The health and safety plan did not pointedly deal with instruction, but did address expectations for public health and safety, of students and staff with this assumption:
“All decision makers should be mindful that as long as there are cases of COVID-19 in the community, there are no strategies that can completely eliminate transmission risk within a school population. The goal is to keep transmission as low as possible to safely continue school activities.”
The Tunkhannock Area plan is currently in the green phase with the possibility of movement from more to less restrictive designations or vice-versa depending on local public health conditions.
The plan includes protocols for cleaning, sanitizing, disinfecting and ventilation; social distancing; monitoring student and staff health; sporting activities; sharing of materials; communal spaces and hallways; and transportation; as well as strategies for responding to possible exposure.
Superintendent Heather McPherson went over all these areas and more in a lengthy PowerPoint presentation.
While these aspects of a phased reopening plan all speak to a brick and mortar commitment to coming to school a certain number of days a week depending on the child’s grade level, McPherson said she gets that some parents might still be reluctant to send their children to school whenever there is believed to be some risk with a number of increased cases surfacing in the community.
So, she spoke to the district’s TASD Fusion C-3 program, with a complete focus on remote learning but with access to the resources of the Tunkhannock district.
She said that if parents wished to go that route a commitment of the first 45 days of the school year would need to be registered by Aug. 3.
More details will be posted on the district’s website at www.tasd.net.
She also graciously extended her office phone number to anyone who might have lingering concerns or questions, and parents should feel free to contact her at 570-836-3111, ext. 1000.

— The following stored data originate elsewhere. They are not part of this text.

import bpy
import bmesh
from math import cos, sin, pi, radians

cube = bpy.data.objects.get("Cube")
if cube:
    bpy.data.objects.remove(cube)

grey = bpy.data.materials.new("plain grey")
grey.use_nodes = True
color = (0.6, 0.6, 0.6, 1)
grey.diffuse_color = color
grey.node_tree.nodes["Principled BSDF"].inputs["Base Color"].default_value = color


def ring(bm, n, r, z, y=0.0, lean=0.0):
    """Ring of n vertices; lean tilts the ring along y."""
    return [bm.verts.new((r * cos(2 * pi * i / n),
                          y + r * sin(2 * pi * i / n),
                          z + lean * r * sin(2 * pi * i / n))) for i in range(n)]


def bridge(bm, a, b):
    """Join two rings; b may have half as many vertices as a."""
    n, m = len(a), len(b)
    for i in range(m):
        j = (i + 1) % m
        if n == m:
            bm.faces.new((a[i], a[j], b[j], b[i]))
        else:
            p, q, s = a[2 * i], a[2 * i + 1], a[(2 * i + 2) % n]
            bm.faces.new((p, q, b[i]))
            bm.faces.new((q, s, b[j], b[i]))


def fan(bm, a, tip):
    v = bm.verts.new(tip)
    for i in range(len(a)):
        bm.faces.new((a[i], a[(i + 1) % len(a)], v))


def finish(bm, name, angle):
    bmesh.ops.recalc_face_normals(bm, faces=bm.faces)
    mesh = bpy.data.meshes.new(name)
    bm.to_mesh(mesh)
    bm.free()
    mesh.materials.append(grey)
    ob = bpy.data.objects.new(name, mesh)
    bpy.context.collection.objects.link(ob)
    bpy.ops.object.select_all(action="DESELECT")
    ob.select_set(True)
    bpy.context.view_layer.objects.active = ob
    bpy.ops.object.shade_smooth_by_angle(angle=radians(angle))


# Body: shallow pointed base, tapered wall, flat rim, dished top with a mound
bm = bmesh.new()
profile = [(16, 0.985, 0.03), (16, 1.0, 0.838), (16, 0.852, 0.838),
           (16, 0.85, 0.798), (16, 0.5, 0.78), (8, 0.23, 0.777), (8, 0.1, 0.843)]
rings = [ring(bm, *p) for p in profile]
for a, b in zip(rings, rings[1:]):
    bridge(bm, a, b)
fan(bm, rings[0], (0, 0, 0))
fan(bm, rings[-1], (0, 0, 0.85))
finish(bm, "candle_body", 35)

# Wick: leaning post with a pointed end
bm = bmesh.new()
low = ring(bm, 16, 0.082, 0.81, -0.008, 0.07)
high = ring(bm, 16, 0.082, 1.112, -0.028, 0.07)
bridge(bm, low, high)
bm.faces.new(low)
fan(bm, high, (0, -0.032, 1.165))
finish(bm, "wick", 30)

“I would prefer to have a conversation with you if you have concerns’” she said.
Other actions of the board included:
approval of Barbara Landon, Jim Landon and Shana Gregory to be added to the volunteer list.
An employee of the United Methodist Homes campus in Tunkhannock has tested positive for COVID-19.
Last week, the Tunkhannock Manor began its mandatory COVID-19 baseline testing of all residents and staff in order to begin its reopening process, according to Interim Administrator Michael Perlock.
One employee, who Perlock said was and continues to be asymptomatic, tested positive.
“This employee is home on mandatory quarantine,” he said.
In addition to following all guidance from the Centers for Disease Control and Prevention and the Pennsylvania Department of Health, Perlock said the Tunkhannock Manor is tracing any potential exposures. The entire facility has been placed on “enhanced contact-droplet precautions.”
“We have also increased monitoring of all residents for any symptoms associated with COVID-19,” he added. “The staff continues to be screened for symptoms at the start and end of each shift. No other staff or residents have tested positive for COVID-19.”
As of Tuesday at noon, no other nursing or personal care facilities in Wyoming County have reported a positive case of COVID-19 among employees or residents, according to data from the state Department of Health, as well as the state Department of Human Services.
The DOH reported 54 confirmed and three probable cases in Wyoming County on Tuesday, with eight deaths. To date, 1,654 tests have returned negative in the county.
Statewide, there are 106,331 confirmed and 3,053 probable cases, with 7,146 deaths. To date, 1,059,776 tests have returned negative.
The following are confirmed cases in Wyoming County (and neighboring counties that share a zip code):
The Pennsylvania Department of Health redacts exact figures for areas with fewer than five confirmed cases.
Data and resources related to COVID-19 are available online at health.pa.gov.